Spreads have rallied on paper company MeadWestvaco Corp.'s benchmark 6.85% notes of '12, and at least one portfolio manager is looking to reduce exposure. J.P. Weaver, who oversees $1 billion in taxable fixed-income at McGlinn Capital Management in Wyomissing, Pa., sees Mead's bonds as a typical example of a credit that may be overdone in the corporate spread rally that has endured since October.
In late October, the 10-year (Baa2/BBB) Mead bonds were at 210 basis points over Treasuries. Last Tuesday, they were bid at 138 basis points over the curve. Weaver argues that Mead's financials do not justify current levels if the economy continues to struggle. "We're talking about a highly levered paper company that has asbestos issues," he says.
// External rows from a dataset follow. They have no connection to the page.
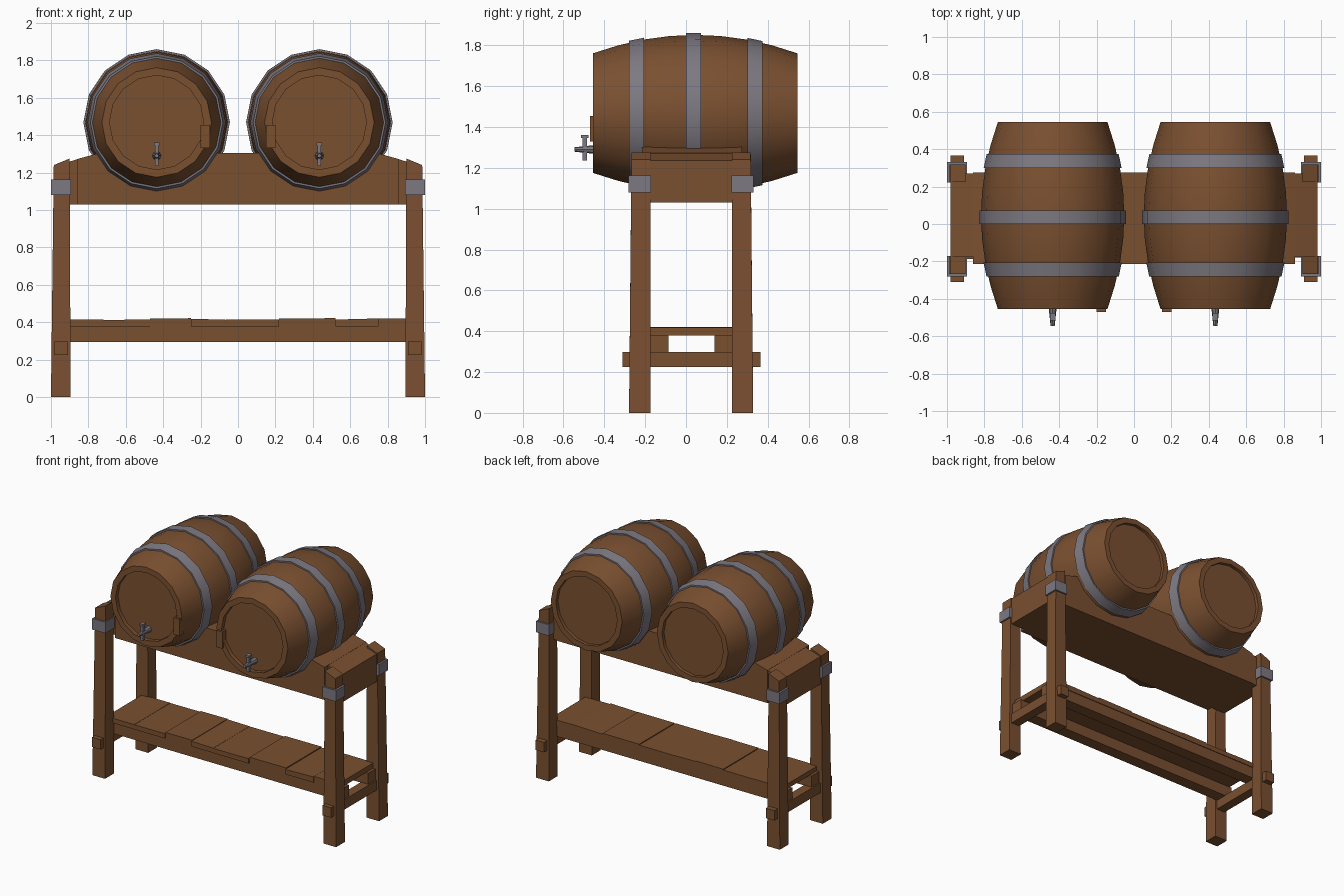
import bpy, bmesh, math, random

if "Cube" in bpy.data.objects:
    bpy.data.objects.remove(bpy.data.objects["Cube"])
random.seed(4)

def material(name, col):
    m = bpy.data.materials.new(name)
    m.diffuse_color = (*col, 1)
    m.use_nodes = True
    m.node_tree.nodes["Principled BSDF"].inputs["Base Color"].default_value = m.diffuse_color
    return m

WOOD = material("brown wood", (0.195, 0.080, 0.030))
STEEL = material("grey metal", (0.205, 0.190, 0.222))
N = 16            # sides of the barrels
CZ = 1.468        # height of barrel axis

def finish(name, bm, mat, smooth=None):
    bmesh.ops.recalc_face_normals(bm, faces=bm.faces)
    me = bpy.data.meshes.new(name)
    bm.to_mesh(me)
    bm.free()
    me.materials.append(mat)
    ob = bpy.data.objects.new(name, me)
    bpy.context.collection.objects.link(ob)
    if smooth:
        bpy.ops.object.select_all(action='DESELECT')
        ob.select_set(True)
        bpy.context.view_layer.objects.active = ob
        bpy.ops.object.shade_smooth_by_angle(angle=math.radians(smooth))
    return ob

def prism(name, poly, y0, y1, mat):
    """Extrude an (x, z) outline along y."""
    bm = bmesh.new()
    f = bm.faces.new([bm.verts.new((x, y0, z)) for x, z in poly])
    r = bmesh.ops.extrude_face_region(bm, geom=[f])
    for v in r["geom"]:
        if isinstance(v, bmesh.types.BMVert):
            v.co.y = y1
    return finish(name, bm, mat)

def box(name, x, y, z, mat):
    x0, x1 = sorted(x)
    return prism(name, [(x0, z[0]), (x1, z[0]), (x1, z[1]), (x0, z[1])], y[0], y[1], mat)

def lathe(name, profile, cx, cz, mat, n=N, closed=False, smooth=30):
    """Turn (radius, y) points about an axis along y."""
    bm = bmesh.new()
    rings = []
    for r, y in profile:
        if r < 1e-5:
            rings.append([bm.verts.new((cx, y, cz))] * n)
        else:
            rings.append([bm.verts.new((cx + r * math.cos(2 * math.pi * i / n), y,
                                        cz + r * math.sin(2 * math.pi * i / n))) for i in range(n)])
    pairs = list(zip(rings, rings[1:] + ([rings[0]] if closed else [])))
    for a, b in pairs:
        for i in range(n):
            j = (i + 1) % n
            vs = list(dict.fromkeys([a[i], a[j], b[j], b[i]]))
            if len(vs) > 2:
                bm.faces.new(vs)
    return finish(name, bm, mat, smooth)

def bulge(y):
    return 0.383 - 0.090 * ((y - 0.045) / 0.5) ** 2

# Barrels with recessed heads, hoops and taps
for s, side in ((-1, "left"), (1, "right")):
    cx = s * 0.435
    ys = [-0.455 + i * 0.125 for i in range(9)]
    prof = ([(0, -0.425), (0.252, -0.425), (0.252, -0.455)] + [(bulge(y), y) for y in ys]
            + [(0.252, 0.545), (0.252, 0.52), (0, 0.52)])
    lathe(side + "_barrel", prof, cx, CZ, WOOD)
    for k, (a, b) in enumerate(((-0.28, -0.205), (0.0, 0.073), (0.30, 0.375))):
        ra, rb, t = bulge(a), bulge(b), 0.009
        lathe(f"{side}_hoop_{k + 1}", [(ra - t, a), (ra + t, a), (rb + t, b), (rb - t, b)],
              cx, CZ, STEEL, closed=True)
    # uneven stave end on the inner side of the front rim
    xi = s * 0.175
    box(side + "_stave_end", (xi - 0.025, xi + 0.025), (-0.47, -0.42), (1.33, 1.455), WOOD)
    # tap: tapered spout, vertical handle, cross grip
    lathe(side + "_tap_spout", [(0, -0.545), (0.011, -0.545), (0.018, -0.48), (0.024, -0.42), (0, -0.42)],
          cx, 1.29, STEEL, n=8)
    box(side + "_tap_handle", (cx - 0.01, cx + 0.01), (-0.507, -0.485), (1.235, 1.35), STEEL)
    box(side + "_tap_grip", (cx - 0.014, cx + 0.014), (-0.515, -0.477), (1.345, 1.36), STEEL)

# Cradle block carrying the barrels
prism("cradle_block", [(-0.86, 1.03), (0.86, 1.03), (0.86, 1.272), (0.74, 1.305),
                       (-0.74, 1.305), (-0.86, 1.272)], -0.215, 0.275, WOOD)

for s, side in ((-1, "left"), (1, "right")):
    # sloped cradle end between the legs
    prism(side + "_cradle_end", [(s * 0.84, 1.03), (s * 0.98, 1.03), (s * 0.98, 1.235),
                                 (s * 0.84, 1.277)], -0.175, 0.27, WOOD)
    # stretcher poking through the legs
    box(side + "_stretcher", (s * 0.91, s * 0.98), (-0.31, 0.365), (0.225, 0.298), WOOD)
    for t, end in ((-1, "front"), (1, "back")):
        # tapered leg with slanted top
        ob = prism(f"{end}_{side}_leg", [(s * 0.895, 0), (s * 1.0, 0), (s * 0.985, 1.24),
                                         (s * 0.9, 1.275)], 0.025 + t * 0.2, 0.025 + t * 0.304, WOOD)
        for v in ob.data.vertices:
            if v.co.z > 1 and abs(v.co.y - 0.025) > 0.25:
                v.co.y -= t * 0.012
        # metal bracket round the leg
        box(f"{end}_{side}_bracket", (s * 0.892, s * 1.0), (0.025 + t * 0.197, 0.025 + t * 0.306),
            (1.08, 1.162), STEEL)

# Shelf rails
box("front_rail", (-0.97, 0.97), (-0.175, -0.085), (0.295, 0.38), WOOD)
box("back_rail", (-0.97, 0.97), (0.14, 0.23), (0.295, 0.38), WOOD)

# Uneven shelf planks
edges = [-0.95, -0.72, -0.47, -0.25, -0.07, 0.22, 0.52, 0.75, 0.95]
for k in range(len(edges) - 1):
    d = [random.uniform(-0.006, 0.004) for _ in range(2)]
    a, b = edges[k], edges[k + 1]
    prism(f"shelf_plank_{k + 1}", [(a, 0.378), (b, 0.378), (b, 0.418 + d[0]), (a, 0.418 + d[1])],
          -0.185 + random.uniform(-0.01, 0.01), 0.235, WOOD)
Mark Altherr, analyst at Credit Suisse First Boston, says the sale would make sense, pointing out that Mead's spread levels have actually retraced all of the widening they suffered since the company disclosed exposure to asbestos-related issues in its quarterly report for the second quarter last year. Leverage, he argues, while not low, is less of a concern relative to other companies in the paper and forest products sector. But he also notes technical factors suggesting that Mead's 10-year issue is overpriced. For example, it trades at a tighter spread relative to its 30-year issue than the 10-year bonds of International Paper, Weyerhauser Co. or Sappi Ltd.